To begin this week’s Weather Briefing: we hope everyone had a nice Christmas and New Year's Eve and we trust that 2023 brings safety and success for all those working offshore.
Last week, a complex low-pressure system with multiple secondary lows brought unsettled conditions to the majority of the North Sea. Will this week see the same conditions, or will calm and stable conditions prevail?
Synoptic situationOn Tuesday 3rd January, low pressure is present near Iceland, with a secondary low just west of Ireland, while pressure is relatively high over Scandinavia and near the Azores. The Azores high extends a weak mobile ridge over the North Sea, but will decline in the night to Wednesday, as it is pushed away towards the east by the low-pressure area.
Over Wednesday, the situation will become unsettled. The low-pressure area will move over Scotland and across the Northern North Sea. The exact track and development of the low is uncertain. The confidence is therefore low, which makes it difficult for a robust planning.
Figure 1: Forecast by GFS at Wednesday 4th January, 18 UTC. Here the low-pressure is present along the southwest Norwegian coastline.
In the wake of the low-pressure area, a weak mobile ridge affects the North Sea on Thursday, before a new low-pressure area rapidly crosses Scotland and the Northern North Sea northeastwards to the Norwegian Sea on Friday. During the weekend, a major low approaches Ireland from the west. Winds will pick up again, especially in the Northern North Sea.
Figure 2: Low-pressure system moving rapidly east across the Northern North Sea on Friday (image shows Friday 12 UTC).
Wind and wavesOn Tuesday, wind speeds under the influence of the ridge generally reach 4-5 BFT. Once the ridge leaves the area, winds will increase to 6-7 BFT. Significant wave heights (Hs) are expected to be 2.0 – 3.0m. As stated previously, the situation becomes more uncertain on Wednesday, especially for the Northern North Sea. Winds over the Central and Southern North Sea are forecasted to reach 6-7 BFT. In the Northern North Sea, wind speeds locally reach gale force (8 BFT). Values of Hs generally reach values of 3.0 – 4.0m.
On Thursday, when the weak mobile ridge extends its reach over most of the North Sea, wind speeds decrease. With a Hs expected of 1.5 – 2.0m, we can classify the weather as relatively calm and stable.
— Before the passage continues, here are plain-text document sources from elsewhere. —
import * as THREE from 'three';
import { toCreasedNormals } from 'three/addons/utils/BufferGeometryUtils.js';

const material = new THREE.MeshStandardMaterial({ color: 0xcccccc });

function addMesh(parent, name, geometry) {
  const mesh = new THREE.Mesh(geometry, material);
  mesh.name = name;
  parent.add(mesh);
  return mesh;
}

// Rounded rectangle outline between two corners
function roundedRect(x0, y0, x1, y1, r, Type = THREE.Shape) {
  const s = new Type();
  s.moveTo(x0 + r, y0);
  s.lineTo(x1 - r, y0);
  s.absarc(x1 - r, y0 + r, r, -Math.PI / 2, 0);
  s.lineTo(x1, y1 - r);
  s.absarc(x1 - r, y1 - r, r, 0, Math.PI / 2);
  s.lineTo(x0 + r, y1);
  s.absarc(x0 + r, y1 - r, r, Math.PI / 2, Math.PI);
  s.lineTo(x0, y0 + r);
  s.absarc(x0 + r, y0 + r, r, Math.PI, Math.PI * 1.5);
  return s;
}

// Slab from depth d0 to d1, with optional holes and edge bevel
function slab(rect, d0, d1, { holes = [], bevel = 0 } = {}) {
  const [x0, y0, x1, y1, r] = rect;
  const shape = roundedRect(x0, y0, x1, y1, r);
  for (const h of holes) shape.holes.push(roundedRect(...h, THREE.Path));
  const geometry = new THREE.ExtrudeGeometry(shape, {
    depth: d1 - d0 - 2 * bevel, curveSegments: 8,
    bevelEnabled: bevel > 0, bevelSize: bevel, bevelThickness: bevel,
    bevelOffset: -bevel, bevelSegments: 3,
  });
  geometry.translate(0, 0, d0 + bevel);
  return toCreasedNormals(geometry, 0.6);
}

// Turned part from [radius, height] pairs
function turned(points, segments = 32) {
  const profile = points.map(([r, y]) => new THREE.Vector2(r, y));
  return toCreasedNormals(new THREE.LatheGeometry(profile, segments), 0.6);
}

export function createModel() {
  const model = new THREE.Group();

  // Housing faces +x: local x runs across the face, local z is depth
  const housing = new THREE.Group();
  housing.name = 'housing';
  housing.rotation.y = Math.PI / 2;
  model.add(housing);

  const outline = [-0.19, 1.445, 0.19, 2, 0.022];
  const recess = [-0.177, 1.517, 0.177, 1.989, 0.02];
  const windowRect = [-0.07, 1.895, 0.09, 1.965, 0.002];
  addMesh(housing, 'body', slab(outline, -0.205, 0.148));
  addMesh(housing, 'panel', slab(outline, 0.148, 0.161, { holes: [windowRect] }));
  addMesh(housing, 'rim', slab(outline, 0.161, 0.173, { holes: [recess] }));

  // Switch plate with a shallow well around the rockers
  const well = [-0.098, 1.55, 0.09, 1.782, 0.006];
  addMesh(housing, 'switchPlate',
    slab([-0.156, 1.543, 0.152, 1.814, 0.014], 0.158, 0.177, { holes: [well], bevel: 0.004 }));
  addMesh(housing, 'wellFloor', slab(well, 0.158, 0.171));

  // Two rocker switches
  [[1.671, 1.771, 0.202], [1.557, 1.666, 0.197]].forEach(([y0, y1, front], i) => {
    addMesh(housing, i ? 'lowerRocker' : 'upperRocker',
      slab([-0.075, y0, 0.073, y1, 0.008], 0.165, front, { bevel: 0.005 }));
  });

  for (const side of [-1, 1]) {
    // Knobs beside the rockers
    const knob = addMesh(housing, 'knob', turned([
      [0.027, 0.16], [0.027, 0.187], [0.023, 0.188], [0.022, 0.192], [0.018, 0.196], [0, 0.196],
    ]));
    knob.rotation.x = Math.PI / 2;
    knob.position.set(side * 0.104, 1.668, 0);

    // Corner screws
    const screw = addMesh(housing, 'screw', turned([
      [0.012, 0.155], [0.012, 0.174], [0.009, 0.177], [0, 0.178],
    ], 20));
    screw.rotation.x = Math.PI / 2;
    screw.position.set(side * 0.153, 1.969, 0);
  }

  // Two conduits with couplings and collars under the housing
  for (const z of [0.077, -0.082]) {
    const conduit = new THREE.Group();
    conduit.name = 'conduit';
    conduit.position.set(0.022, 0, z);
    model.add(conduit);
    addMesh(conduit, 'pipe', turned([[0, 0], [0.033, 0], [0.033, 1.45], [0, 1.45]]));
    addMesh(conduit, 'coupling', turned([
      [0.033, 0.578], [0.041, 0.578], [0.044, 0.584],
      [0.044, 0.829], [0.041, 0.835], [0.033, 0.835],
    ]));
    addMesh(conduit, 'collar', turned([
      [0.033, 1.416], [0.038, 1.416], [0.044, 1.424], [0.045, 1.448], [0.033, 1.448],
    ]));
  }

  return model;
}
The calm and stable weather however is quickly forced away by a new low-pressure area, rapidly moving E across the Northern North Sea on Friday. Wind peaks shortly at 9-10 BFT around the center of low-pressure, and Hs may increase to 7 meters. Highest waves are expected between the Shetland Islands and Norway. Waves decrease moving south from 5 meters in the Central North Sea to 2 meters in the Southern North Sea.
Figure 3: Largest wave heights occur over the Northern North Sea on Friday (image shows Friday 12 UTC).
During the weekend, winds again generally reach force 4-7 BFT. In the Northern North Sea, winds can pick up shortly to (severe) gale force. As the prevailing winds tend to have a preferred south to southeasterly direction, fetch will be shortest over the southern parts of the North Sea, disabling the buildup of high waves in that region. In this area we expect Hs to gradually increase to 1.5 – 3.0m. Further north, Hs will be more significant with values easily reaching 6.0 or 7.0m in the far north.
Figure 4: Wave heights exceed 6 meters in the Northern North Sea this weekend (image shows Sunday 00 UTC).